**What needs to be done**
Exactly as written, reproduce the lines from the beginning of the data through the line containing "at = (lambda"; the pictures are not reproduced.

*** Material provided ***

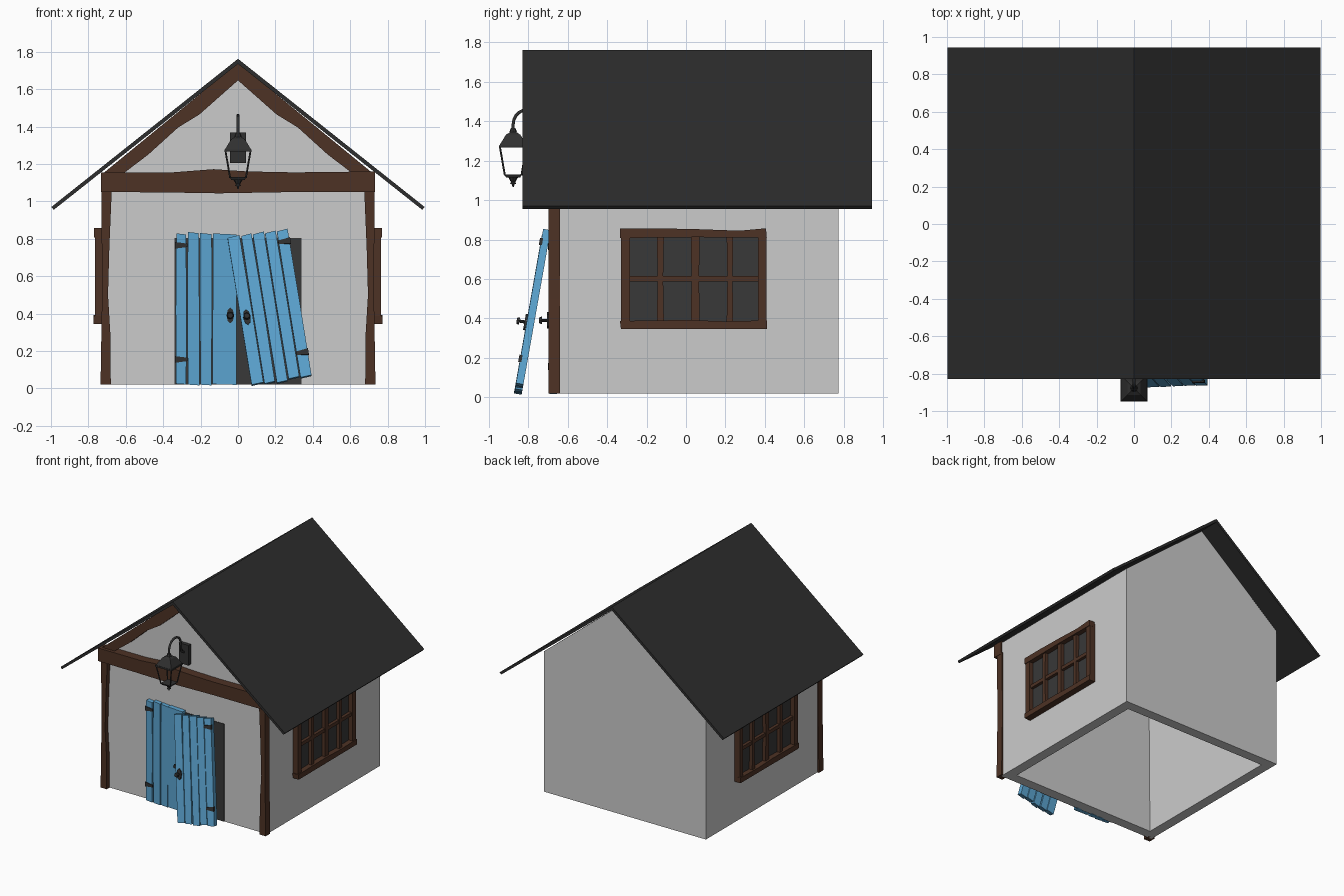
import bpy, bmesh, math, random
from mathutils import Matrix, Vector

if "Cube" in bpy.data.objects:
    bpy.data.objects.remove(bpy.data.objects["Cube"])

random.seed(4)


def material(name, rgb):
    m = bpy.data.materials.new(name)
    m.diffuse_color = (*rgb, 1)
    m.use_nodes = True
    m.node_tree.nodes["Principled BSDF"].inputs["Base Color"].default_value = m.diffuse_color
    return m


WOOD = material("brown_wood", (0.075, 0.032, 0.018))
BLUE = material("blue_paint", (0.105, 0.37, 0.63))
SLATE = material("dark_slate", (0.026, 0.026, 0.026))
IRON = material("dark_iron", (0.03, 0.03, 0.03))
GLASS = material("dark_pane", (0.04, 0.04, 0.04))


def finish(bm, name, mat, mtx=None):
    bmesh.ops.recalc_face_normals(bm, faces=bm.faces)
    if mtx:
        bmesh.ops.transform(bm, matrix=mtx, verts=bm.verts)
    me = bpy.data.meshes.new(name)
    bm.to_mesh(me)
    bm.free()
    ob = bpy.data.objects.new(name, me)
    bpy.context.collection.objects.link(ob)
    if mat:
        me.materials.append(mat)
    return ob


def prism(name, pts, axis, d0, d1, mat=None, mtx=None, open_bottom=False):
    """Outline (horizontal, z) extruded along x or y from d0 to d1."""
    bm = bmesh.new()
    at = (lambda p, d: (p[0], d, p[1])) if axis == 'y' else (lambda p, d: (d, p[0], p[1]))
    a = [bm.verts.new(at(p, d0)) for p in pts]
    b = [bm.verts.new(at(p, d1)) for p in pts]
    bm.faces.new(a)
    bm.faces.new(b[::-1])
    n = len(pts)
    for i in range(1 if open_bottom else 0, n):
        j = (i + 1) % n
        bm.faces.new((a[i], b[i], b[j], a[j]))
    return finish(bm, name, mat, mtx)


def rect(x0, x1, z0, z1):
    return [(x0, z0), (x1, z0), (x1, z1), (x0, z1)]


def cone(name, loc, r1, r2, h, seg, mat, rot=None, scale=(1, 1, 1), mtx=None):
    bm = bmesh.new()
    bmesh.ops.create_cone(bm, cap_ends=True, segments=seg, radius1=r1, radius2=r2, depth=h)
    m = Matrix.Translation(loc) @ Matrix.Diagonal((*scale, 1)) @ (rot or Matrix())
    return finish(bm, name, mat, (mtx or Matrix()) @ m)


def tube(name, pts, r, mat, cyclic=False):
    cu = bpy.data.curves.new(name, 'CURVE')
    cu.dimensions = '3D'
    cu.bevel_depth, cu.bevel_resolution, cu.use_fill_caps = r, 1, True
    sp = cu.splines.new('POLY')
    sp.points.add(len(pts) - 1)
    for p, q in zip(sp.points, pts):
        p.co = (*q, 1)
    sp.use_cyclic_u = cyclic
    cu.materials.append(mat)
    ob = bpy.data.objects.new(name, cu)
    bpy.context.collection.objects.link(ob)
    return ob


# Hollow walls, open underneath
walls = prism("walls", [(-.72, .02), (.72, .02), (.72, 1.15), (0, 1.733), (-.72, 1.15)],
              'y', -.66, .775, open_bottom=True)
sol = walls.modifiers.new("thickness", 'SOLIDIFY')
sol.thickness, sol.offset, sol.use_even_offset = .08, -1, True

# Gabled roof
prism("roof", [(-.998, .97), (-.985, .955), (0, 1.735), (.985, .955), (.998, .97), (0, 1.762)],
      'y', -.83, .943, SLATE)

# Timber frame on the front: posts, gable rafters, cross beam
for s, side in ((-1, "left"), (1, "right")):
    flip = lambda pts: [(s * x, z) for x, z in pts]
    prism(side + "_post", flip([(.735, .02), (.68, .02), (.683, .3), (.695, .5), (.688, .75),
                                (.675, 1.06), (.73, 1.06), (.727, .5)]), 'y', -.697, -.64, WOOD)
    prism(side + "_rafter", flip([(0, 1.74), (0, 1.647), (.206, 1.465), (.32, 1.395),
                                  (.48, 1.25), (.605, 1.155), (.715, 1.155)]), 'y', -.705, -.65, WOOD)
prism("cross_beam", [(-.733, 1.05), (-.4, 1.048), (-.1, 1.043), (.3, 1.05), (.733, 1.05),
                     (.733, 1.16), (.3, 1.155), (.05, 1.16), (-.13, 1.172), (-.35, 1.155), (-.733, 1.155)],
      'y', -.73, -.65, WOOD)

# Doorway
prism("door_opening", rect(-.34, .34, .02, .805), 'y', -.664, -.65, GLASS)


def door(name, s, mtx, edges):
    """Plank door; local x runs from the handle side (0) to the hinge side (s * 0.33)."""
    for i, (a, b) in enumerate(zip(edges, edges[1:])):
        w = [random.uniform(.001, .006) for _ in range(4)]
        top, low = .808 + random.uniform(0, .01), random.uniform(-.006, .006)
        pts = [(a + w[0], low), (b - w[1], low + .004), (b - .002, .4),
               (b - w[2], top), (a + w[3], top - .006), (a + .002, .45)]
        prism(f"{name}_plank_{i}", [(s * x, z) for x, z in pts], 'y',
              -.036 - random.uniform(0, .007), 0, BLUE, mtx)
    for z in (.135, .745):
        prism(name + "_hinge", [(s * x, z + d) for x, d in
                                ((.332, -.018), (.265, -.009), (.265, .009), (.332, .018))],
              'y', -.046, -.03, IRON, mtx)
    # Handle: plate, stem and knob
    turn = Matrix.Rotation(math.pi / 2, 4, 'X')
    k = s * .036
    cone(name + "_handle_plate", (k, -.045, .37), .02, .02, .01, 8, IRON, turn, (1, 1, 2.1), mtx)
    cone(name + "_handle_stem", (k, -.06, .37), .008, .008, .04, 8, IRON, turn, mtx=mtx)
    cone(name + "_handle_knob", (k, -.083, .37), .02, .014, .014, 8, IRON, turn, mtx=mtx)


door("left_door", -1, Matrix.Translation((-.005, -.655, .02)), [0, .132, .2, .268, .33])
lean = (Matrix.Translation((.07, -.835, .008)) @ Matrix.Rotation(math.radians(-10), 4, 'X')
        @ Matrix.Rotation(math.radians(-9), 4, 'Y'))
door("right_door", 1, lean, [0, .07, .135, .2, .265, .33])

# Windows on both sides
for s, side in ((-1, "left"), (1, "right")):
    n = side + "_window_"
    prism(n + "panes", rect(-.3, .38, .37, .83), 'x', s * .71, s * .73, GLASS)
    prism(n + "top_rail", [(-.335, .808), (.05, .812), (.41, .81), (.405, .857), (.27, .845),
                           (.05, .853), (-.15, .857), (-.335, .857)], 'x', s * .71, s * .77, WOOD)
    prism(n + "bottom_rail", [(-.33, .345), (.41, .347), (.41, .39), (.2, .385), (0, .392),
                              (-.335, .387)], 'x', s * .71, s * .772, WOOD)
    for y, w in ((-.308, .046), (.387, .044)):
        prism(n + "stile", rect(y - w / 2, y + w / 2, .36, .84), 'x', s * .71, s * .765, WOOD)
    for y, w in ((-.13, .036), (.047, .046), (.223, .034)):
        prism(n + "mullion", [(y - w / 2, .37), (y + w / 2, .37), (y + w / 2 - .004, .6),
                              (y + w / 2, .83), (y - w / 2, .83), (y - w / 2 + .004, .6)],
              'x', s * .71, s * .757, WOOD)
    prism(n + "crossbar", rect(-.3, .38, .588, .616), 'x', s * .71, s * .754, WOOD)

# Lantern: wall plate, hooked arm, cap, open cage and finials
LY = -.877
prism("lantern_wall_plate", rect(-.042, .042, 1.205, 1.367), 'y', -.69, -.65, IRON)
arc = [(0, -.802 - .075 * math.cos(a), 1.385 + .075 * math.sin(a))
       for a in [math.pi * i / 10 for i in range(11)]]
tube("lantern_arm", [(0, LY, 1.33)] + arc + [(0, -.72, 1.32), (0, -.68, 1.3)], .009, IRON)

sq = Matrix.Rotation(math.pi / 4, 4, 'Z')
R2 = math.sqrt(2)
for name, z, r1, r2, h in (("brim", 1.272, .073, .073, .012), ("cap", 1.305, .07, .036, .055),
                           ("cap_top", 1.34, .036, .012, .015), ("base", 1.122, .036, .044, .014)):
    cone("lantern_" + name, (0, LY, z), r1 * R2, r2 * R2, h, 4, IRON, sq)
for i in range(4):
    d = Vector((1, 0, 0)) if i == 0 else None
    sx, sy = ((1, 1), (-1, 1), (-1, -1), (1, -1))[i]
    tube("lantern_bar", [(sx * .042, LY + sy * .042, 1.125), (sx * .067, LY + sy * .067, 1.27)], .005, IRON)
for name, z, r1, r2, h in (("collar", 1.355, .02, .012, .02), ("drop", 1.103, .01, .025, .026),
                           ("ball", 1.088, .016, .01, .014), ("tip", 1.076, .003, .009, .02)):
    cone("lantern_" + name, (0, LY, z), r1, r2, h, 8, IRON)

*** End of Material provided ***

**Output**
import bpy, bmesh, math, random
from mathutils import Matrix, Vector

if "Cube" in bpy.data.objects:
    bpy.data.objects.remove(bpy.data.objects["Cube"])

random.seed(4)


def material(name, rgb):
    m = bpy.data.materials.new(name)
    m.diffuse_color = (*rgb, 1)
    m.use_nodes = True
    m.node_tree.nodes["Principled BSDF"].inputs["Base Color"].default_value = m.diffuse_color
    return m


WOOD = material("brown_wood", (0.075, 0.032, 0.018))
BLUE = material("blue_paint", (0.105, 0.37, 0.63))
SLATE = material("dark_slate", (0.026, 0.026, 0.026))
IRON = material("dark_iron", (0.03, 0.03, 0.03))
GLASS = material("dark_pane", (0.04, 0.04, 0.04))


def finish(bm, name, mat, mtx=None):
    bmesh.ops.recalc_face_normals(bm, faces=bm.faces)
    if mtx:
        bmesh.ops.transform(bm, matrix=mtx, verts=bm.verts)
    me = bpy.data.meshes.new(name)
    bm.to_mesh(me)
    bm.free()
    ob = bpy.data.objects.new(name, me)
    bpy.context.collection.objects.link(ob)
    if mat:
        me.materials.append(mat)
    return ob


def prism(name, pts, axis, d0, d1, mat=None, mtx=None, open_bottom=False):
    """Outline (horizontal, z) extruded along x or y from d0 to d1."""
    bm = bmesh.new()
    at = (lambda p, d: (p[0], d, p[1])) if axis == 'y' else (lambda p, d: (d, p[0], p[1]))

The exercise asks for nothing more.